── TASK DATA

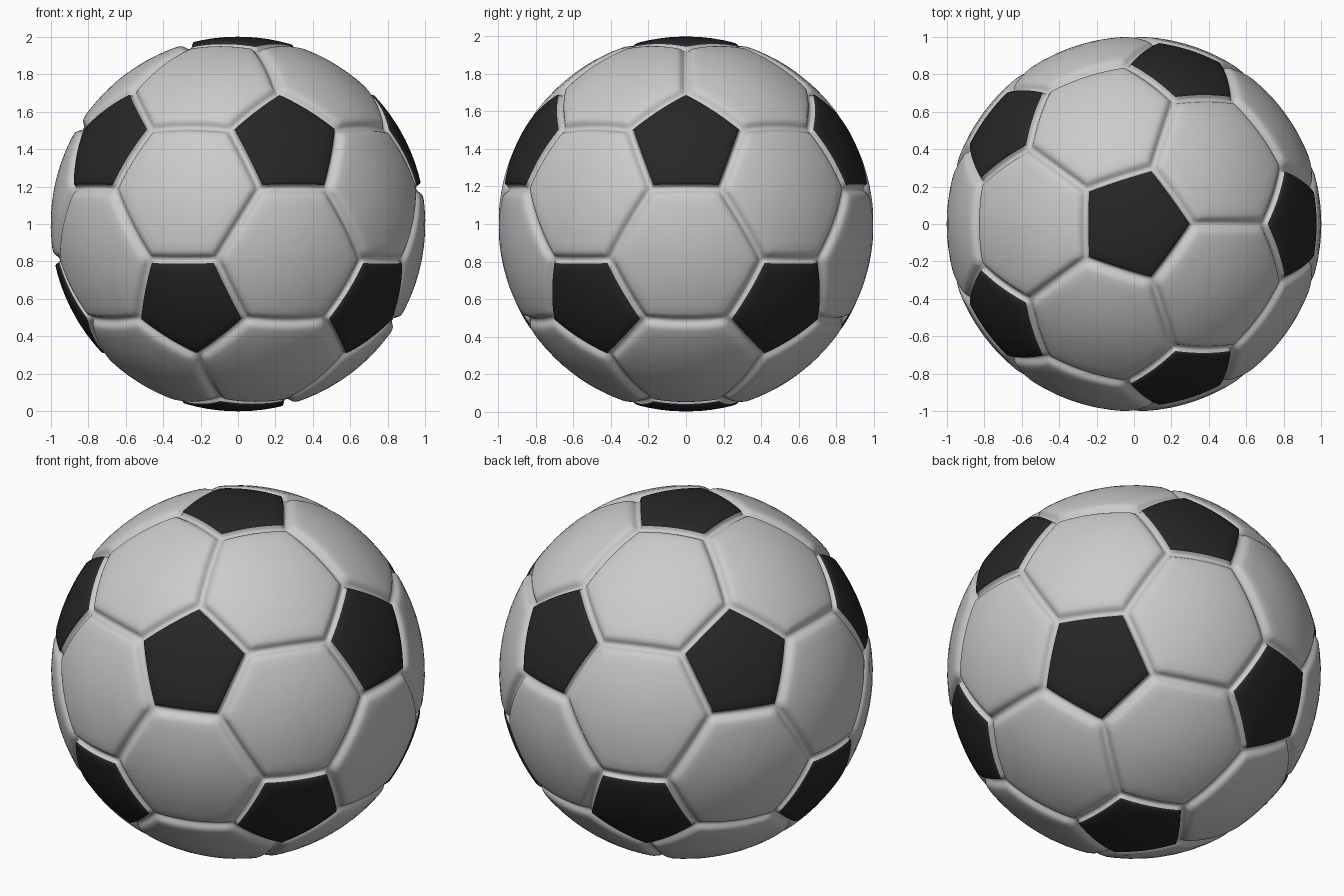
import bpy, bmesh
from math import pi, sin, cos, atan, tan, radians, sqrt
from mathutils import Vector
from itertools import combinations

if "Cube" in bpy.data.objects:
    bpy.data.objects.remove(bpy.data.objects["Cube"])

SEG = 12                       # segments along each panel edge
PENT_APOTHEM = radians(15.3)   # pentagon centre to seam, as an angle
CORNER = atan(tan(PENT_APOTHEM) / cos(pi / 5))

# Icosahedron directions: every one is the centre of a pentagon panel
h, r = 1 / sqrt(5), 2 / sqrt(5)
ico = [Vector((0, 0, 1)), Vector((0, 0, -1))]
for k in range(5):
    a = k * 2 * pi / 5
    ico.append(Vector((r * cos(a), r * sin(a), h)))
    ico.append(Vector((r * cos(a + pi / 5), r * sin(a + pi / 5), -h)))


def near(a, b):
    return 0.3 < a.dot(b) < 0.6


def along(a, b):
    """Panel corner on the arc from a towards b."""
    side = (b - a * a.dot(b)).normalized()
    return a * cos(CORNER) + side * sin(CORNER)


# Panel cross-sections: (distance from seam, radius)
HEX = [(0, .970), (.010, .971), (.018, .976), (.026, .984), (.036, .992),
       (.048, .997), (.065, 1), (.11, 1), (.18, 1), (.25, 1), (.32, 1)]
PENT = [(0, .970), (.008, .971), (.014, .979), (.020, .990), (.025, .997),
        (.032, 1), (.08, 1), (.14, 1), (.20, 1)]
BLACK_FROM = 3                 # pentagon ring where the black face begins


def add_panel(bm, centre, corners, profile, first=0, last=None):
    """Concentric rings from the seam inwards, closed by a fan at the centre."""
    u = (corners[0] - centre * centre.dot(corners[0])).normalized()
    w = centre.cross(u)
    corners = sorted(corners, key=lambda p: Vector((1, 0)).angle_signed(
        Vector((p.dot(u), -p.dot(w)))))
    flat = [p / p.dot(centre) for p in corners]
    n = len(flat)
    apothem = min(((flat[i] + flat[(i + 1) % n]) / 2 - centre).length for i in range(n))
    edge = [flat[i].lerp(flat[(i + 1) % n], j / SEG) for i in range(n) for j in range(SEG)]
    rings = []
    stop = len(profile) if last is None else last + 1
    for d, rad in profile[first:stop]:
        s = 1 - d / apothem
        rings.append([bm.verts.new((centre + (p - centre) * s).normalized() * rad)
                      for p in edge])
    m = len(edge)
    for a, b in zip(rings, rings[1:]):
        for j in range(m):
            k = (j + 1) % m
            bm.faces.new((a[j], a[k], b[k], b[j]))
    if last is None:
        tip = bm.verts.new(centre * profile[-1][1])
        for j in range(m):
            bm.faces.new((rings[-1][j], rings[-1][(j + 1) % m], tip))


def finish(bm, name):
    bmesh.ops.remove_doubles(bm, verts=bm.verts, dist=1e-4)
    bm.normal_update()
    # all faces look away from the ball's centre
    flip = [f for f in bm.faces if f.normal.dot(f.calc_center_median()) < 0]
    if flip:
        bmesh.ops.reverse_faces(bm, faces=flip)
    for f in bm.faces:
        f.smooth = True
    me = bpy.data.meshes.new(name)
    bm.to_mesh(me)
    bm.free()
    ob = bpy.data.objects.new(name, me)
    ob.location.z = 1
    bpy.context.collection.objects.link(ob)
    return ob


white, black = bmesh.new(), bmesh.new()

# Hexagon panels, one for each icosahedron face
for tri in combinations(ico, 3):
    if all(near(a, b) for a, b in combinations(tri, 2)):
        corners = [along(a, b) for a in tri for b in tri if a is not b]
        add_panel(white, sum(tri, Vector()).normalized(), corners, HEX)

# Pentagon panels: pale rim in the groove, black face on top
for c in ico:
    corners = [along(c, b) for b in ico if near(c, b)]
    add_panel(white, c, corners, PENT, last=BLACK_FROM)
    add_panel(black, c, corners, PENT, first=BLACK_FROM)

finish(white, "white_panels_and_seams")
pentagons = finish(black, "black_panels")
mat = bpy.data.materials.new("black")
mat.diffuse_color = (0.02, 0.02, 0.02, 1)
mat.use_nodes = True
mat.node_tree.nodes["Principled BSDF"].inputs["Base Color"].default_value = mat.diffuse_color
pentagons.data.materials.append(mat)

────

## WHAT NEEDS TO BE DONE
Each line in the data where the string "range" occurs should be identified and copied.

## EXPECTED ANSWER
for k in range(5):
    apothem = min(((flat[i] + flat[(i + 1) % n]) / 2 - centre).length for i in range(n))
    edge = [flat[i].lerp(flat[(i + 1) % n], j / SEG) for i in range(n) for j in range(SEG)]
        for j in range(m):
        for j in range(m):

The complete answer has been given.